WORK ITEM =>
Your task is to find every line in the records that holds the string "strapBlack" and copy it.

DATASET RECORDS =>
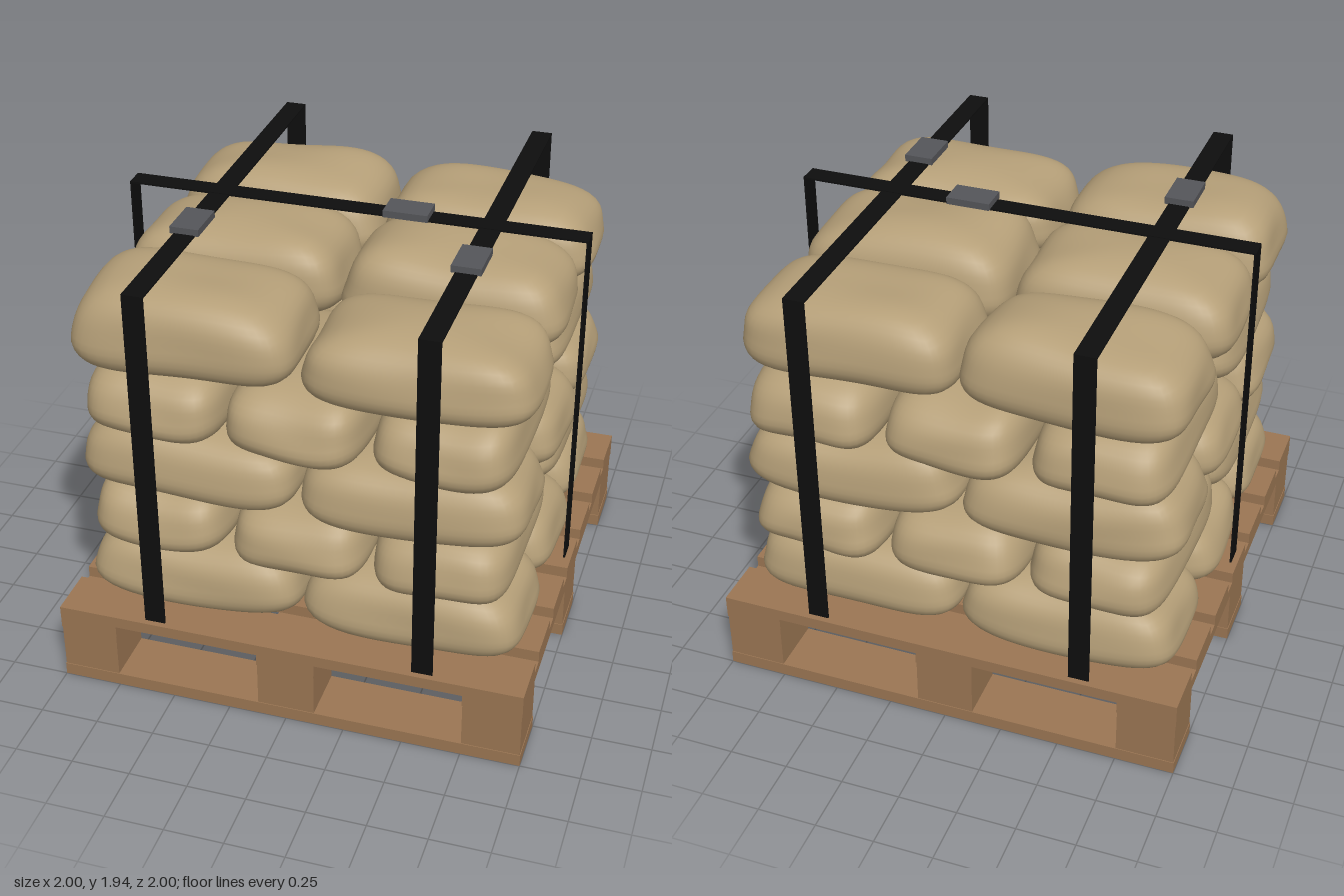
import * as THREE from 'three';
import { mergeVertices } from 'three/addons/utils/BufferGeometryUtils.js';

const material = (name, color) => {
  const m = new THREE.MeshStandardMaterial({ color });
  m.name = name;
  return m;
};

// Small seeded generator returning values in -1..1
function seeded(seed) {
  let s = seed;
  return () => {
    s = (s * 16807) % 2147483647;
    return (s / 2147483647) * 2 - 1;
  };
}

// Welded unit cube grid, shared by all sacks
function unitGrid() {
  const g = new THREE.BoxGeometry(2, 2, 2, 18, 12, 18);
  g.deleteAttribute('uv');
  g.deleteAttribute('normal');
  return mergeVertices(g, 1e-4);
}

// Stuffed sack: squashed superellipsoid, widest low down, with soft lumps
function sackGeometry(grid, hx, hy, hz, rand) {
  const g = grid.clone();
  const p = g.attributes.position;
  const ph = [0, 1, 2, 3].map(() => rand() * Math.PI);
  const slant = rand() * 0.02;
  const v = new THREE.Vector3();
  for (let i = 0; i < p.count; i++) {
    v.fromBufferAttribute(p, i);
    const ny = v.y < 0 ? 4 : 3;
    const plan = Math.pow(Math.abs(v.x) ** 5 + Math.abs(v.z) ** 5, 1 / 5);
    v.divideScalar(Math.pow(plan ** ny + Math.abs(v.y) ** ny, 1 / ny));
    const taper = 1 - 0.09 * Math.max(0, v.y + 0.35);
    const lump = 0.012 * Math.sin(3 * v.x + ph[0]) * Math.sin(2.5 * v.z + ph[1]);
    const side = 1 + 0.012 * Math.sin(4 * v.y + 3 * v.x + ph[2]) * Math.sin(3 * v.z + ph[3]);
    p.setXYZ(i,
      v.x * hx * taper * side,
      v.y * hy + lump + slant * v.x * Math.max(0, v.y),
      v.z * hz * taper * side);
  }
  g.computeVertexNormals();
  return g;
}

export function createModel() {
  const wood = material('wood', 0x9b7653);
  const burlap = material('burlap', 0xb59f78);
  const strapBlack = material('strapBlack', 0x0e0e0e);
  const buckleGrey = material('buckleGrey', 0x55565a);

  const model = new THREE.Group();
  model.name = 'palletOfSacks';
  const group = (name) => {
    const g = new THREE.Group();
    g.name = name;
    model.add(g);
    return g;
  };
  const box = (parent, name, mat, size, pos) => {
    const m = new THREE.Mesh(new THREE.BoxGeometry(...size), mat);
    m.name = name;
    m.position.set(...pos);
    parent.add(m);
    return m;
  };

  // Pallet: bottom runners, blocks, cross stringers, top deck
  const pallet = group('pallet');
  const rows = [-0.875, 0, 0.875];
  for (const a of rows) {
    box(pallet, 'bottomBoard', wood, [2, 0.055, 0.25], [0, 0.0275, a]);
    box(pallet, 'stringerBoard', wood, [0.25, 0.053, 2], [a, 0.283, 0]);
    for (const b of rows) box(pallet, 'block', wood, [0.245, 0.2, 0.245], [a, 0.156, b]);
  }
  for (let i = -3; i <= 3; i++) {
    box(pallet, 'deckBoard', wood, [2, 0.051, 0.222], [0, 0.3345, i * 0.2965]);
  }

  // Sacks: five layers, alternating 2 x 3 and 3 x 2
  const sacks = group('sacks');
  const grid = unitGrid();
  const rand = seeded(4711);
  const bases = [0.355, 0.635, 0.9, 1.18, 1.46];
  const topHeights = [[0.36, 0.36, 0.37], [0.35, 0.37, 0.32]]; // left/right, back to front
  bases.forEach((y, layer) => {
    const even = layer % 2 === 0;
    const top = layer === 4;
    for (let i = 0; i < 2; i++) {
      for (let j = 0; j < 3; j++) {
        const long = (i - 0.5) * 0.94 - 0.003;
        const short = (j - 1) * 0.6 - 0.01;
        const h = top ? topHeights[i][j] : 0.325;
        const hl = 0.468;
        const hs = 0.3 + rand() * 0.006;
        const sack = new THREE.Mesh(
          sackGeometry(grid, even ? hl : hs - 0.008, h / 2, even ? hs : hl, rand), burlap);
        sack.name = 'sack';
        sack.position.set(
          (even ? long : short + 0.01) + rand() * 0.01,
          y + h / 2,
          (even ? short : long - 0.008) + rand() * 0.015);
        sack.rotation.set(rand() * 0.015, rand() * 0.035, rand() * 0.015);
        sacks.add(sack);
      }
    }
  });

  // Straps: square hoops standing on the deck, each with a buckle on top
  const strap = (name, x, turn, buckleAt) => {
    const s = group(name);
    const t = 0.008;
    box(s, 'strapTop', strapBlack, [0.088, t, 1.95], [0, 1.901, 0]);
    for (const side of [-1, 1]) {
      box(s, 'strapSide', strapBlack, [0.088, 1.545, t], [0, 1.1325, side * 0.971]);
    }
    box(s, 'buckle', buckleGrey, [0.122, 0.03, 0.187], [0, 1.917, buckleAt]);
    s.position.x = x;
    s.rotation.y = turn;
    return s;
  };
  strap('leftStrap', 0.575, 0, 0.345);
  strap('rightStrap', -0.578, 0, 0.345);
  strap('crossStrap', 0, Math.PI / 2, 0.228).position.y = 0.004;

  return model;
}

ANSWER TO THE EXERCISE =>
  const strapBlack = material('strapBlack', 0x0e0e0e);
    box(s, 'strapTop', strapBlack, [0.088, t, 1.95], [0, 1.901, 0]);
      box(s, 'strapSide', strapBlack, [0.088, 1.545, t], [0, 1.1325, side * 0.971]);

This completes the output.